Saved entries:
☆ ☆ ☆
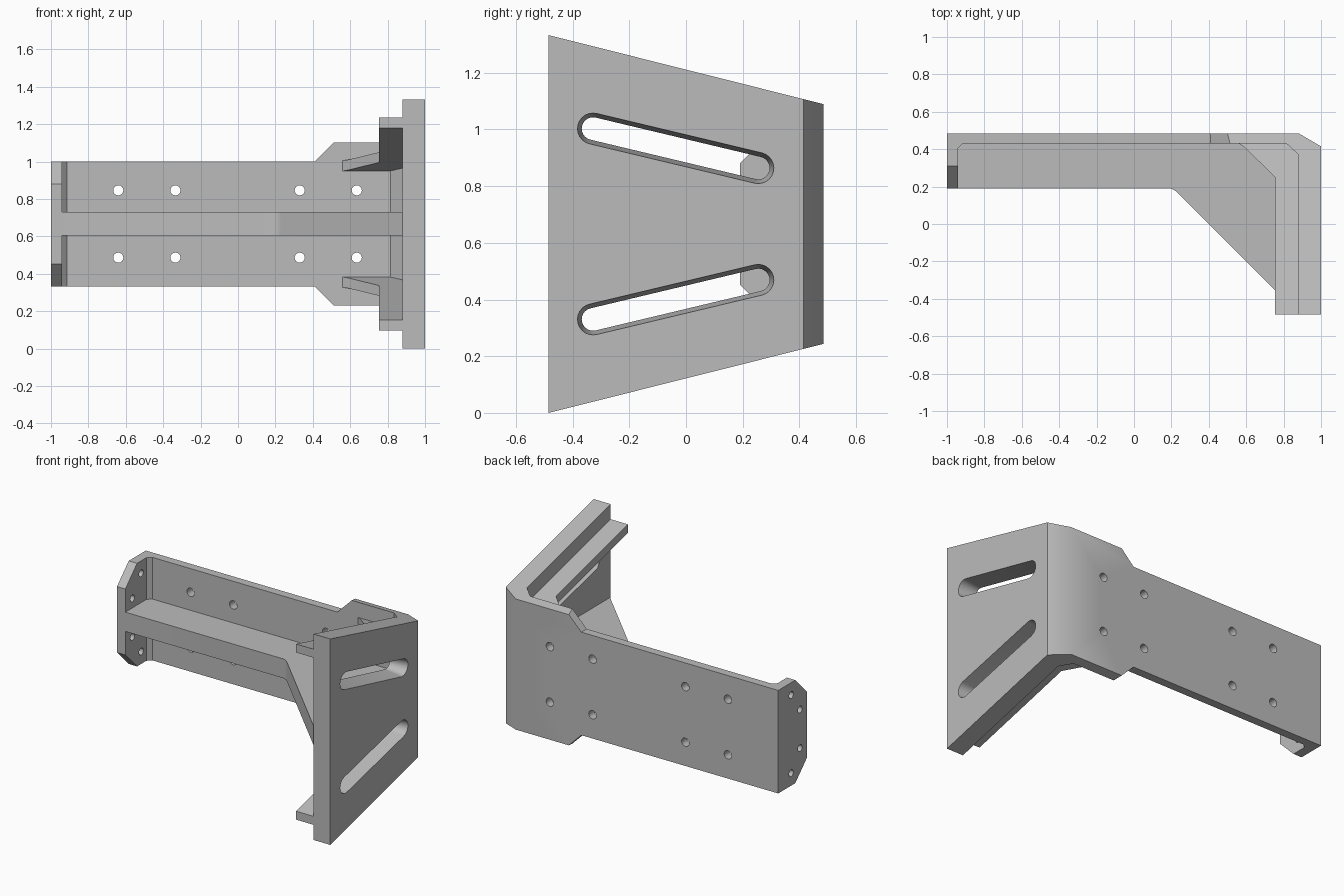
import bpy, bmesh, math
from mathutils import Vector

if "Cube" in bpy.data.objects:
    bpy.data.objects.remove(bpy.data.objects["Cube"])

MID = 0.6665                 # height of the symmetry plane
SLOPE = 0.251                # taper of the side plate edges
FRONT, BACK = -0.485, 0.485

grey = bpy.data.materials.new("plain grey")
grey.use_nodes = True
colour = (0.5, 0.5, 0.5, 1)
grey.diffuse_color = colour
grey.node_tree.nodes["Principled BSDF"].inputs["Base Color"].default_value = colour


def loft(name, lower, upper):
    """Solid between two matching loops of points."""
    bm = bmesh.new()
    a = [bm.verts.new(p) for p in lower]
    b = [bm.verts.new(p) for p in upper]
    bm.faces.new(a)
    bm.faces.new(b)
    for i in range(len(a)):
        j = (i + 1) % len(a)
        bm.faces.new((a[i], a[j], b[j], b[i]))
    bmesh.ops.recalc_face_normals(bm, faces=bm.faces)
    mesh = bpy.data.meshes.new(name)
    bm.to_mesh(mesh)
    bm.free()
    mesh.materials.append(grey)
    ob = bpy.data.objects.new(name, mesh)
    bpy.context.collection.objects.link(ob)
    return ob


def prism(name, outline, axis, lo, hi):
    """Outline in the two other axes, extruded along one axis."""
    def at(p, h):
        c = list(p)
        c.insert(axis, h)
        return Vector(c)
    return loft(name, [at(p, lo) for p in outline], [at(p, hi) for p in outline])


def flip(outline):
    return [(u, 2 * MID - z) for u, z in outline]


def circle(u, v, r, n=24):
    return [(u + r * math.cos(math.tau * i / n), v + r * math.sin(math.tau * i / n))
            for i in range(n)]


def slot(p, q, r, n=12):
    """Stadium outline around the segment from p to q."""
    start = math.atan2(q[1] - p[1], q[0] - p[0]) + math.pi / 2
    loop = []
    for c, turn in ((p, start), (q, start + math.pi)):
        for i in range(n + 1):
            t = turn + math.pi * i / n
            loop.append((c[0] + r * math.cos(t), c[1] + r * math.sin(t)))
    return loop


def cut(target, cutter):
    mod = target.modifiers.new("cut", "BOOLEAN")
    mod.operation = "DIFFERENCE"
    mod.solver = "EXACT"
    mod.object = cutter
    bpy.context.view_layer.objects.active = target
    bpy.ops.object.modifier_apply(modifier=mod.name)
    bpy.data.objects.remove(cutter)


def rim(y, drop=0):
    """Upper edge height of the side plate at depth y."""
    return 2 * MID - drop - SLOPE * (y - FRONT)


# Bracket body: end plate, back plate and side plate in one bent outline
body = prism("bracket_body", [
    (-1, 0.19), (-0.94, 0.19), (-0.94, 0.405), (-0.915, 0.43), (0.815, 0.43),
    (0.88, 0.37), (0.88, FRONT), (1, FRONT), (1, 0.415), (0.88, BACK), (-1, BACK)],
    2, -0.2, 1.6)

# Trim the sloped rims, the narrow arm and the end plate corners, above and below
rim_cut = [(-0.6, rim(-0.6)), (0.6, rim(0.6)), (0.6, 2), (-0.6, 2)]
arm_cut = [(-1.1, 1), (0.41, 1), (0.91, 1.5), (0.91, 2), (-1.1, 2)]
corner_cut = [(0.11, 0.8), (0.41, 1.1), (0.11, 1.1)]
for shape in (list, flip):
    cut(body, prism("rim_cutter", shape(rim_cut), 0, -1.2, 1.2))
    cut(body, prism("arm_cutter", shape(arm_cut), 1, 0.12, 0.6))
    cut(body, prism("corner_cutter", shape(corner_cut), 0, -1.1, -0.9))

# Bolt holes through the back plate and the end plate
for side in (-1, 1):
    for x in (-0.64, -0.335, 0.33, 0.635):
        cut(body, prism("bolt_cutter", circle(x, MID + side * 0.18, 0.027), 1, 0.35, 0.6))
    for y, dz in ((0.352, 0.253), (0.262, 0.125)):
        cut(body, prism("pin_cutter", circle(y, MID + side * dz, 0.022), 0, -1.1, -0.9))

# Tapered adjustment slots in the side plate
p, q = (-0.328, 1.003), (0.255, 0.864)
for shape in (list, flip):
    loops = [[(x, y, z) for y, z in shape(slot(p, q, r))]
             for x, r in ((0.84, 0.035), (1.04, 0.06))]
    cut(body, loft("slot_cutter", *loops))

# Horizontal web with a diagonal brace
web = prism("web", [
    (-0.95, 0.19), (0.195, 0.19), (0.215, 0.182), (0.232, 0.168), (0.885, FRONT),
    (0.9, FRONT + 0.01), (0.9, 0.44), (-0.95, 0.44)], 2, 0.605, 0.73)

# Sloped flanges inside the side plate
outline = [(0.755, FRONT), (0.89, FRONT), (0.89, 0.44), (0.55, 0.44), (0.56, 0.43),
           (0.585, 0.415), (0.755, 0.25)]
parts = [body, web]
for name, mirror in (("upper_flange", False), ("lower_flange", True)):
    sheets = []
    for drop in (0.098, 0.153):
        z_of = lambda y: 2 * MID - rim(y, drop) if mirror else rim(y, drop)
        sheets.append([(x, y, z_of(y)) for x, y in outline])
    parts.append(loft(name, *sheets))

# Smooth rounded walls, keep the edges sharp
bpy.ops.object.select_all(action="DESELECT")
for ob in parts:
    ob.select_set(True)
bpy.context.view_layer.objects.active = body
bpy.ops.object.shade_smooth_by_angle(angle=math.radians(32))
☆ ☆ ☆
Nothing but the lines from the start of the records above through the line with "a = [bm.verts.new(p) for p in lower]" should be retyped, each exactly as written; leave out all pictures.

**Written solution**
import bpy, bmesh, math
from mathutils import Vector

if "Cube" in bpy.data.objects:
    bpy.data.objects.remove(bpy.data.objects["Cube"])

MID = 0.6665                 # height of the symmetry plane
SLOPE = 0.251                # taper of the side plate edges
FRONT, BACK = -0.485, 0.485

grey = bpy.data.materials.new("plain grey")
grey.use_nodes = True
colour = (0.5, 0.5, 0.5, 1)
grey.diffuse_color = colour
grey.node_tree.nodes["Principled BSDF"].inputs["Base Color"].default_value = colour


def loft(name, lower, upper):
    """Solid between two matching loops of points."""
    bm = bmesh.new()
    a = [bm.verts.new(p) for p in lower]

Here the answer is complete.